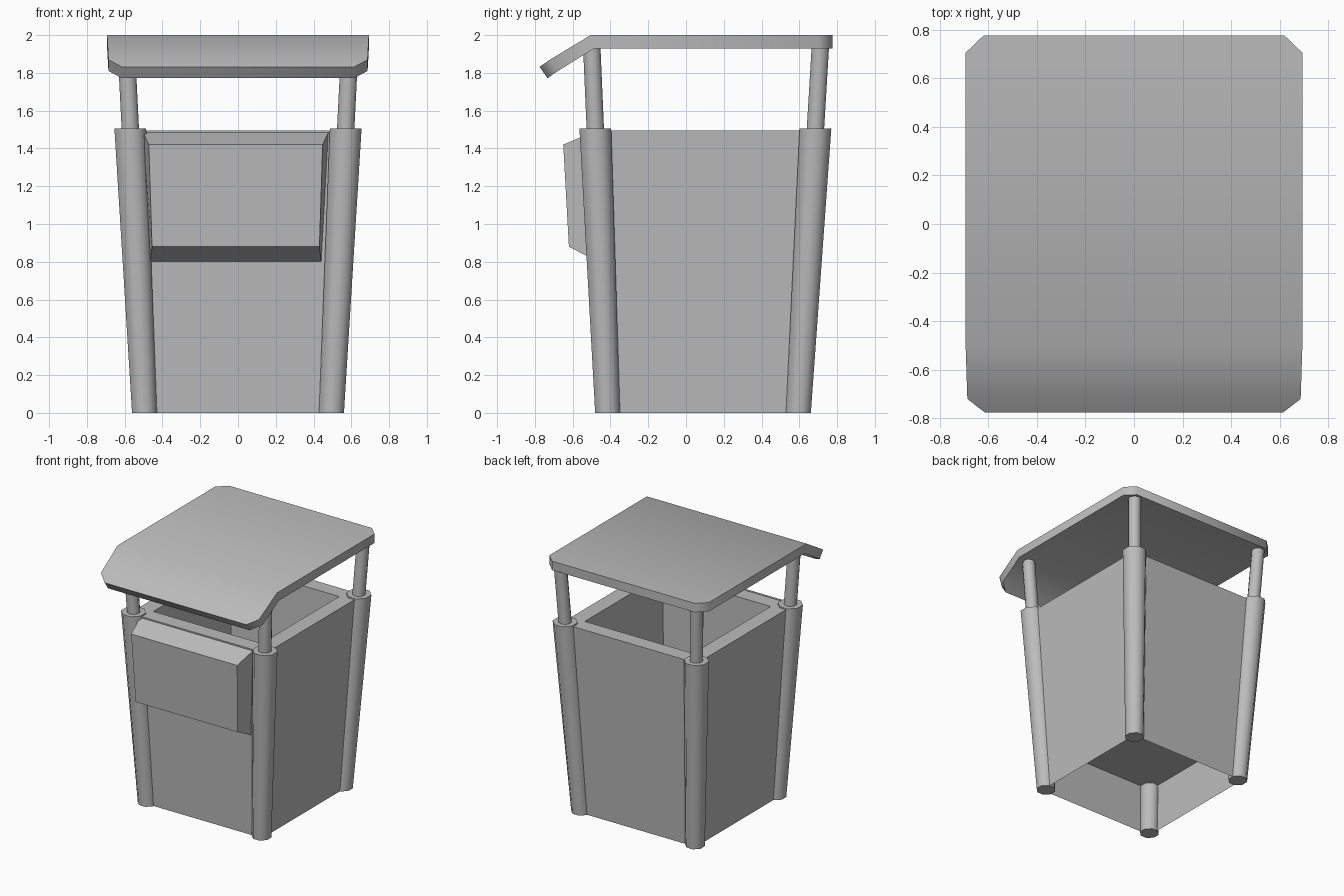
import bpy, bmesh, math
from mathutils import Vector

cube = bpy.data.objects.get("Cube")
if cube:
    bpy.data.objects.remove(cube)

grey = bpy.data.materials.new("painted_grey")
grey.use_nodes = True
COLOUR = (0.5, 0.5, 0.5, 1)
grey.diffuse_color = COLOUR
grey.node_tree.nodes["Principled BSDF"].inputs["Base Color"].default_value = COLOUR


def loft(name, rings, cap_start=True, cap_end=True, smooth=None):
    """Skin a stack of equal-length rings, optionally closing the ends."""
    bm = bmesh.new()
    loops = [[bm.verts.new(p) for p in ring] for ring in rings]
    n = len(loops[0])
    for a, b in zip(loops, loops[1:]):
        for i in range(n):
            j = (i + 1) % n
            bm.faces.new((a[i], a[j], b[j], b[i]))
    if cap_start:
        bm.faces.new(loops[0][::-1])
    if cap_end:
        bm.faces.new(loops[-1])
    bmesh.ops.recalc_face_normals(bm, faces=bm.faces)
    mesh = bpy.data.meshes.new(name)
    bm.to_mesh(mesh)
    bm.free()
    mesh.materials.append(grey)
    obj = bpy.data.objects.new(name, mesh)
    bpy.context.collection.objects.link(obj)
    if smooth:
        bpy.ops.object.select_all(action='DESELECT')
        obj.select_set(True)
        bpy.context.view_layer.objects.active = obj
        bpy.ops.object.shade_smooth_by_angle(angle=math.radians(smooth))
    return obj


def disc(x, y, z, apothem, sides=8):
    r = apothem / math.cos(math.pi / sides)
    angles = [(i + 0.5) * 2 * math.pi / sides for i in range(sides)]
    return [(x + r * math.cos(a), y + r * math.sin(a), z) for a in angles]


# Corner centre lines: half width, front and back depth at any height
def frame(z):
    t = z / 1.5
    return 0.495 + 0.075 * t, -0.415 - 0.065 * t, 0.595 + 0.09 * t


def rect(z, grow, level=None):
    hx, front, back = frame(z)
    hx, front, back = hx + grow, front - grow, back + grow
    h = z if level is None else level
    return [(-hx, front, h), (hx, front, h), (hx, back, h), (-hx, back, h)]


# Panelled body: outer skin, top rim, inner bucket with a raised floor
loft("body_shell", [rect(0, 0.02), rect(1.495, 0.02), rect(1.495, -0.1), rect(0.42, -0.08)],
     cap_start=False)
loft("body_floor", [rect(0.4, 0.02), rect(0.42, 0.02)])

# Tapered corner posts and the slim poles that carry the roof
for sx, side in ((-1, "right"), (1, "left")):
    for index, end in ((1, "front"), (2, "back")):
        def at(z):
            f = frame(z)
            return sx * f[0], f[index], z
        loft(f"{end}_{side}_post", [disc(*at(0), 0.066), disc(*at(1.505), 0.084)], smooth=50)
        loft(f"{end}_{side}_pole", [disc(*at(1.48), 0.046, 12), disc(*at(1.95), 0.046, 12)],
             smooth=50)

# Bent roof sheet: corner-cut outline, flat at the back and sloping at the front
top_row = [(0.62, 0.775, 2.0), (0.693, 0.705, 2.0), (0.693, -0.505, 2.0),
           (0.686, -0.72, 1.87), (0.615, -0.775, 1.832)]


def underside(p):
    x, y, z = p
    if y < -0.6:
        return x, y + 0.042, z - 0.06
    return x, y + (0.02 if y < 0 else 0), z - 0.07


bm = bmesh.new()
sheets = []
for row in (top_row, [underside(p) for p in top_row]):
    sheets.append([[bm.verts.new((s * x, y, z)) for x, y, z in row] for s in (-1, 1)])
for left, right in sheets:
    for i in range(len(left) - 1):
        bm.faces.new((left[i], left[i + 1], right[i + 1], right[i]))
outlines = [a + b[::-1] for a, b in sheets]
for i in range(len(outlines[0])):
    j = (i + 1) % len(outlines[0])
    bm.faces.new((outlines[0][i], outlines[0][j], outlines[1][j], outlines[1][i]))
bmesh.ops.recalc_face_normals(bm, faces=bm.faces)
mesh = bpy.data.meshes.new("roof")
bm.to_mesh(mesh)
bm.free()
mesh.materials.append(grey)
roof = bpy.data.objects.new("roof", mesh)
bpy.context.collection.objects.link(roof)
bpy.ops.object.select_all(action='DESELECT')
roof.select_set(True)
bpy.context.view_layer.objects.active = roof
bpy.ops.object.shade_smooth_by_angle(angle=math.radians(50))


# Bevelled box on the front panel
def plate(bottom, top):
    (bw, by, bz), (tw, ty, tz) = bottom, top
    cx = -0.012
    return [(cx - bw, by, bz), (cx + bw, by, bz), (cx + tw, ty, tz), (cx - tw, ty, tz)]


loft("front_box", [plate((0.453, -0.465, 0.8), (0.493, -0.485, 1.49)),
                   plate((0.443, -0.62, 0.88), (0.46, -0.65, 1.42))])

Description of the task - The answer must be every line from the entries above that holds the string "level".

Response box -
def rect(z, grow, level=None):
    h = z if level is None else level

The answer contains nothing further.